The city wall can be seen in the background

Vence, taken as we walked to the Matisse Chapel

Lavender, after all we are in southern France

The town of St Paul de Vence, as seen from our bus

Alan and Usha, our English friends from the world cruise, visiting Nice for a few days.

The animated owner of Oliviera, a wonderful and tiny restaurant,with our friend Usha

Oliviera is primarily an olive oil shop, the kitchen is the tiny space where the 2 women are working

The War Memorial carved out of Castle Hill, near Nice's port

Monday, July 16, 2012

July 16 Biot

No bus for us today, a nice train ride instead.  We went to Biot, a tiny hill town just outside Antibes, known for pottery and glass blowing.  The tiny streets remind me of St Paul de Vence, but without large number of tourists.  We found a fantastic place for lunch, overlooking the hills.  Visited the Leger Museum, built on land bought by Leger and filled with art given by his widow.
How I wish the communal oven for bread had been open today.

Biot once lost its entire population to the black plague.

Streets not wide enough for cars reminds me of  St Paul de Vence

Leger museum exterior, side of building

Front of the Leger Museum

A work with no vanishing point, speaks of industrialization and it's effect on man and nature.

These are large terra cota  tiles that have cut out areas to create the relief.  the molds allowed 2 to be produced.  The other is polychromed and is at the famous Colombe d'Or Restaurant in St Paul de Vence.
No bus for us today, a nice train ride instead.  We went to Biot, a tiny hill town just outside Antibes, known for pottery and glass blowing.  The tiny streets remind me of St Paul de Vence, but without large number of tourists.  We found a fantastic place for lunch, overlooking the hills.  Visited the Leger Museum, built on land bought by Leger and filled with art given by his widow.n

Sunday, July 15, 2012

July 15 Menton

July 15  Trip to Menton
We took the bus to Menton, conveniently located at our corner.  Even this 1 1/2 hour bus ride was still one euro.  We passed Villefranche-sur-Mer, Beaulieu-sur-Mer, Monte Carlo and then Menton, a beautiful ride that hugs the coast.  A funny thing about the 1 euro buses.  It's 1 euro from Nice to Menton, but if you get on while the bus travels through Monaco you must pay another euro because it isn't France nor part of the French bus system!  Maybe it has to do with the history:  Menton and Roquebrune both declared themselves independent of Monaco's jurisdiction in 1860 and Grimaldi agreed to sell the town to France for 4 million francs. 
It's quieter in Menton, but still lots of people at every outdoor restaurant and the beach.  We visited the Musee Jean Cocteau, a strange but extremely talented artist, cinematographer, poet, etc.

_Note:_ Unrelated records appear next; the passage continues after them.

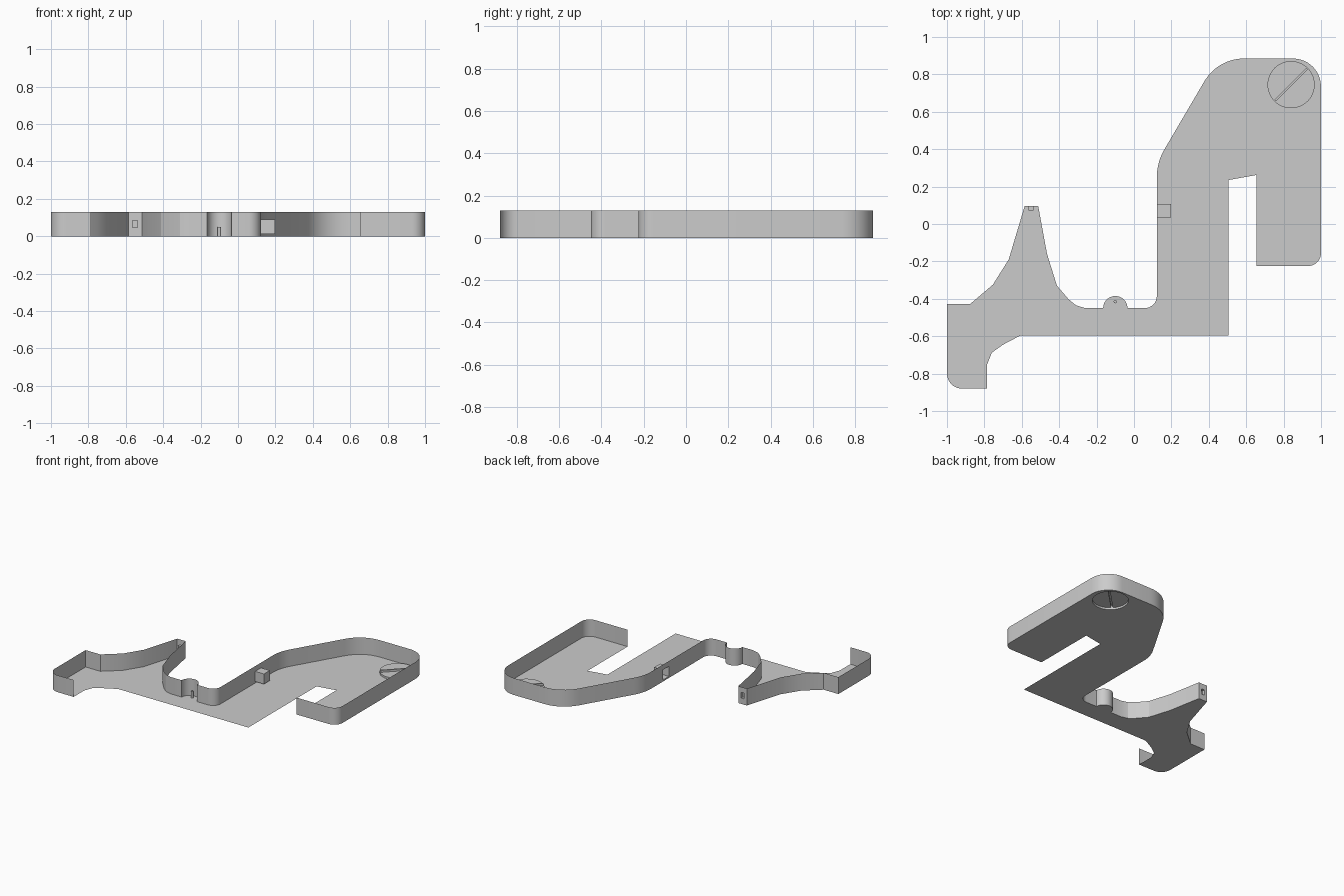
import bpy, bmesh, math
from mathutils import Vector
from mathutils.geometry import intersect_point_line

if "Cube" in bpy.data.objects:
    bpy.data.objects.remove(bpy.data.objects["Cube"])

H = 0.13


def finish(bm, name, smooth=False):
    bmesh.ops.remove_doubles(bm, verts=bm.verts, dist=1e-5)
    me = bpy.data.meshes.new(name)
    bm.to_mesh(me)
    bm.free()
    ob = bpy.data.objects.new(name, me)
    bpy.context.collection.objects.link(ob)
    if smooth:
        bpy.ops.object.select_all(action='DESELECT')
        bpy.context.view_layer.objects.active = ob
        ob.select_set(True)
        bpy.ops.object.shade_smooth_by_angle(angle=math.radians(20))
    return ob


def fill(bm, loops, normal):
    """Flat sheet: first loop is the border, the others are holes."""
    edges = []
    for loop in loops:
        vs = [bm.verts.new(p) for p in loop]
        edges += [bm.edges.new((vs[i - 1], vs[i])) for i in range(len(vs))]
    bmesh.ops.triangle_fill(bm, use_beauty=True, edges=edges, normal=normal)


def pocket(bm, loop, depth, cap=True):
    """Side walls from a loop along depth, closed at the far end."""
    near = [bm.verts.new(p) for p in loop]
    far = [bm.verts.new(p + depth) for p in loop]
    for i in range(len(loop)):
        bm.faces.new((near[i - 1], near[i], far[i], far[i - 1]))
    if cap:
        bm.faces.new(far)


def ring(x, y, r, n, z=0.0, a0=0.0, a1=2 * math.pi, closed=True):
    k = n if closed else n - 1
    return [Vector((x + r * math.cos(a0 + (a1 - a0) * i / k),
                    y + r * math.sin(a0 + (a1 - a0) * i / k), z)) for i in range(n)]


def rounded(corners, steps=8):
    """Corners (x, y) or (x, y, trim length) to a polyline with true arcs."""
    pts, n = [], len(corners)
    for i, c in enumerate(corners):
        p = Vector((c[0], c[1], 0))
        if len(c) == 2:
            pts.append(p)
            continue
        u = (Vector((*corners[i - 1][:2], 0)) - p).normalized()
        v = (Vector((*corners[(i + 1) % n][:2], 0)) - p).normalized()
        a, b, w = p + u * c[2], p + v * c[2], math.sin(u.angle(v) / 2)
        for k in range(steps + 1):
            t = k / steps
            f0, f1, f2 = (1 - t) ** 2, 2 * w * t * (1 - t), t * t
            pts.append((a * f0 + p * f1 + b * f2) / (f0 + f1 + f2))
    return pts


# Walled part of the outline, from the foot clockwise to the right leg
bump = [tuple(p.xy) for p in ring(-0.1, -0.45, 0.065, 17, 0, math.pi, 0, False)]
walled = ([(-0.785, -0.88), (-1, -0.88, 0.08), (-1, -0.427), (-0.875, -0.427),
           (-0.755, -0.325), (-0.67, -0.19), (-0.585, 0.095), (-0.512, 0.095),
           (-0.465, -0.16), (-0.412, -0.33), (-0.35, -0.402), (-0.31, -0.435),
           (-0.26, -0.45)] + bump +
          [(0.122, -0.45, 0.065), (0.122, 0.33, 0.08), (0.448, 0.885, 0.14),
           (1, 0.885, 0.15), (1, -0.225, 0.07), (0.655, -0.225)])
# Open part of the outline, floor only
open_edge = [(0.655, 0.262), (0.505, 0.235), (0.505, -0.595), (-0.605, -0.595),
             (-0.70, -0.645), (-0.76, -0.688), (-0.785, -0.75)]
outline = rounded(walled + open_edge)
wall_path = outline[:len(outline) - len(open_edge)]

# Floor with the round screw opening
screw = ring(0.84, 0.745, 0.126, 48)
bm = bmesh.new()
fill(bm, [outline, screw], Vector((0, 0, 1)))
finish(bm, "floor_plate")

# Walls; sockets are (x, y, half width, z low, z high, depth)
sockets = [(-0.55, 0.095, 0.013, 0.045, 0.088, 0.022),
           (0.122, 0.07, 0.036, 0.012, 0.09, 0.075)]
up = Vector((0, 0, H))
walls, sock = bmesh.new(), bmesh.new()
for a, b in zip(wall_path, wall_path[1:]):
    border = [a, b, b + up, a + up]
    d = (b - a).normalized()
    inward = Vector((d.y, -d.x, 0))
    hole = None
    for x, y, hw, z0, z1, depth in sockets:
        c, t = intersect_point_line(Vector((x, y, 0)), a, b)
        if 0 < t < 1 and (c - Vector((x, y, 0))).length < 0.001:
            hole = [c + d * s * hw + Vector((0, 0, z))
                    for s, z in ((-1, z0), (1, z0), (1, z1), (-1, z1))]
            pocket(sock, hole, inward * depth)
    if hole:
        fill(walls, [border, hole], -inward)
    else:
        walls.faces.new([walls.verts.new(p) for p in border])
finish(walls, "side_wall", smooth=True)
finish(sock, "wall_sockets")

# Recessed screw head with a diagonal slot
rise = Vector((0, 0, 0.015))
c = Vector((0.84, 0.745, 0)) + rise
d, s = Vector((1, 1, 0)).normalized() * 0.12, Vector((1, -1, 0)).normalized() * 0.006
slot = [c - d - s, c + d - s, c + d + s, c - d + s]
bm = bmesh.new()
pocket(bm, screw, rise, cap=False)
fill(bm, [[p + rise for p in screw], slot], Vector((0, 0, 1)))
pocket(bm, slot, Vector((0, 0, 0.015)))
finish(bm, "screw_head", smooth=True)

# Small pin inside the bump
bm = bmesh.new()
pocket(bm, ring(-0.1, -0.415, 0.009, 12), Vector((0, 0, 0.05)))
finish(bm, "bump_pin", smooth=True)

There is ancient part of the city, full of narrow, climbing streets, and 3 beautiful churches practically a block from each other.  In front of one of them was set up a stage and seating.  There is a tango festival in progress, and I suspect this is where the evening performances occur.
Everyone seemed to be bilingual, as it is extremely close to Italy.  We certainly eat a lot of Italian food on this trip.

Lovely market, could have bought every cheese I saw

Cute waiter with a wonderful head of curly hair

Each of these doorways leads to stairs like the ones below.
That's some climb to make it to your actual living space.

Yes, we climbed up these steps to see the churches

Stage on left and seating in front of the church